Set ground-rules or boundaries for yourself and keep them. If you react out of resentment or pain, you have become ineffective or destructive. Stop yourself and retreat.
Remember that you can only control your behavior. When you attempt to control others including addicts, you are acting to increase your pain, anger, resentment and fear. You set yourself up for failure. The futility of your actions result in worsening results. Stop!
Aggravating old problems and creating new ones does not improve the situation for anyone though this may feel natural at this point in your relationship.
Denial and rationalization are defenses which serve to maintain the status quo. Change is uncomfortable and creates fear, fear of the unknown. Accepting the reality of a situation is first stage of recovery. You must accept that you may lose your addicted loved one before you set out to help them. They must somehow arrive at the reality of their problem. Arousing their defenses defeats the purpose and blocks progress.
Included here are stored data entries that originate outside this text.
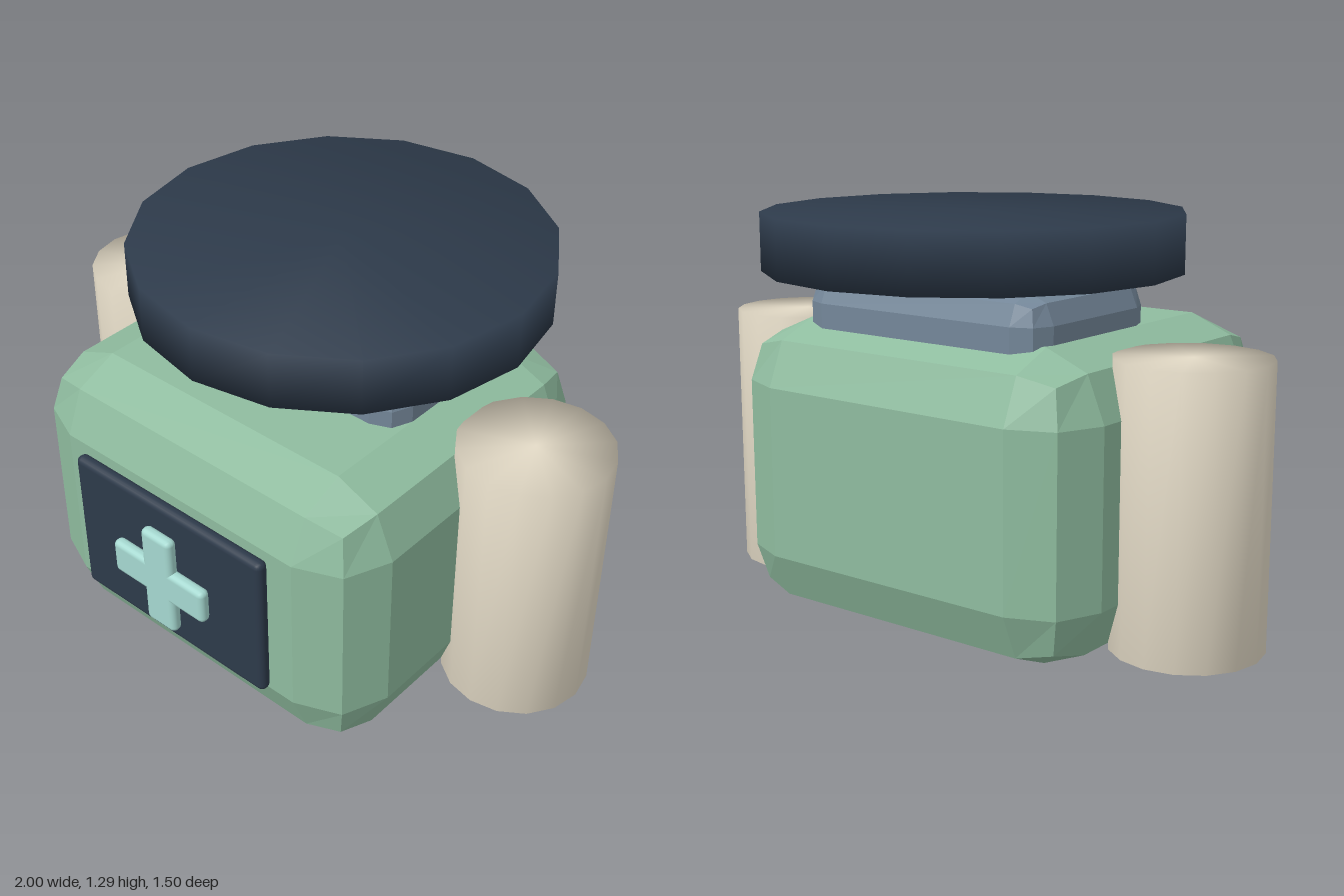
import * as THREE from 'three';
import { mergeVertices } from 'three/addons/utils/BufferGeometryUtils.js';
import { RoundedBoxGeometry } from 'three/addons/geometries/RoundedBoxGeometry.js';

const mat = (color, flatShading = false) => new THREE.MeshStandardMaterial({ color, flatShading });

// Box with chamfered or rounded edges, placed by its centre
function block(name, size, centre, radius, segments, material) {
  const mesh = new THREE.Mesh(new RoundedBoxGeometry(...size, segments, radius), material);
  mesh.name = name;
  mesh.position.set(...centre);
  return mesh;
}

// Upright 16-sided drum with normals blended across the rims
function drum(name, radius, height, centre, material) {
  let geometry = new THREE.CylinderGeometry(radius, radius, height, 16);
  geometry.deleteAttribute('normal');
  geometry.deleteAttribute('uv');
  geometry = mergeVertices(geometry);
  geometry.computeVertexNormals();
  const mesh = new THREE.Mesh(geometry, material);
  mesh.name = name;
  mesh.position.set(...centre);
  return mesh;
}

export function createModel() {
  const model = new THREE.Group();
  model.name = 'medicalPack';

  const green = mat(0x8fbc9f, true);
  const slate = mat(0x748799, true);
  const navy = mat(0x2d3a4a);
  const cream = mat(0xe5dcc8);
  const mint = mat(0xa5d8d0);

  // Chamfered main body and the raised lid on top
  model.add(block('body', [1.31, 0.945, 1.2], [0, 0.4725, 0.055], 0.2, 1, green));
  model.add(block('lid', [0.91, 0.36, 0.615], [0, 0.91, -0.0925], 0.09, 1, slate));

  // Floating disc above the lid
  model.add(drum('topDisc', 0.653, 0.18, [0, 1.2, -0.097], navy));

  // Side canisters
  for (const [name, side] of [['leftCanister', 1], ['rightCanister', -1]]) {
    model.add(drum(name, 0.235, 0.87, [side * 0.765, 0.475, -0.057], cream));
  }

  // Front panel with a cross made of two bars
  model.add(block('frontPanel', [0.76, 0.505, 0.043], [0, 0.4775, 0.684], 0.02, 2, navy));
  const cross = new THREE.Group();
  cross.name = 'cross';
  cross.add(block('crossUpright', [0.12, 0.36, 0.04], [0, 0.475, 0.731], 0.018, 2, mint));
  cross.add(block('crossBar', [0.375, 0.12, 0.04], [0, 0.475, 0.731], 0.018, 2, mint));
  model.add(cross);

  return model;
}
Rather than entangling the person’s drug or alcohol use/ inebriation, conduct any and all conversations while they are sober. During the holidays or weekends, these conversations will necessarily be made well before events and usually early in the day.
Draw a line in the sand that if the person drinks or uses, you will not associate with them during their use or while they appear under the influence. If you find them using or under the influence at your place, ask them to leave. If you are elsewhere, you leave. Make the agreement simple and hold to it.
When the loved one wants to engage or reengage in a relationship with you, set the expectation that they have to be sober and doing something to maintain that sobriety. Don’t step into the trap of accepting quick-fixes and temporary reprieves. If your loved one comes to realize that their relationship with you is important, they will allow you to hold onto your expectations.
Raising your voice, making threats, recalling shaming events are likely to arouse defensiveness in the addict and motivate even more chemical use. The chemical is used to avoid such situations and the emotions encountered from them. Set ground-rules about what you will tolerate and hold to them. Place accountability and responsibility back on the addicted loved one. Parenting creates childish behavior. Anger creates fights. Guilt creates shame.
Rather than submitting to the well-known and self-defeating habit of looking to blame, notice what is happening inside, and remember the routine and its consequences. Realize that your insides don’t feel well and seek more constructive remedies. Step away from the situation, go to an Alanon/ Coda meeting, talk with someone, write it down, change your focus, listen to different ways of viewing or thinking about the situation, but take action for yourself. Do what is uncomfortable- take the long-term solution. Take care of yourself and your loved one will do what they need to do.
Balancing work, home, leisure, recreation and physical exercise are essential toward maintaining resilience and to build energy from which action can be taken. Isolation, boredom, fatigue, frustration, anger are often results of encountering addiction in a loved-one. Realize when stress becomes greater than stress reducing activities. Seek social support, exercise, meditation, healthy diet, supportive social relationships, spiritual practices, rest…
Find a mutual support group, a treatment center, a professional therapist or an interventionist. Accepting the help of another contains potent medicine. Collaboration creates unity and connection. Addiction is the lonely disease for all effected.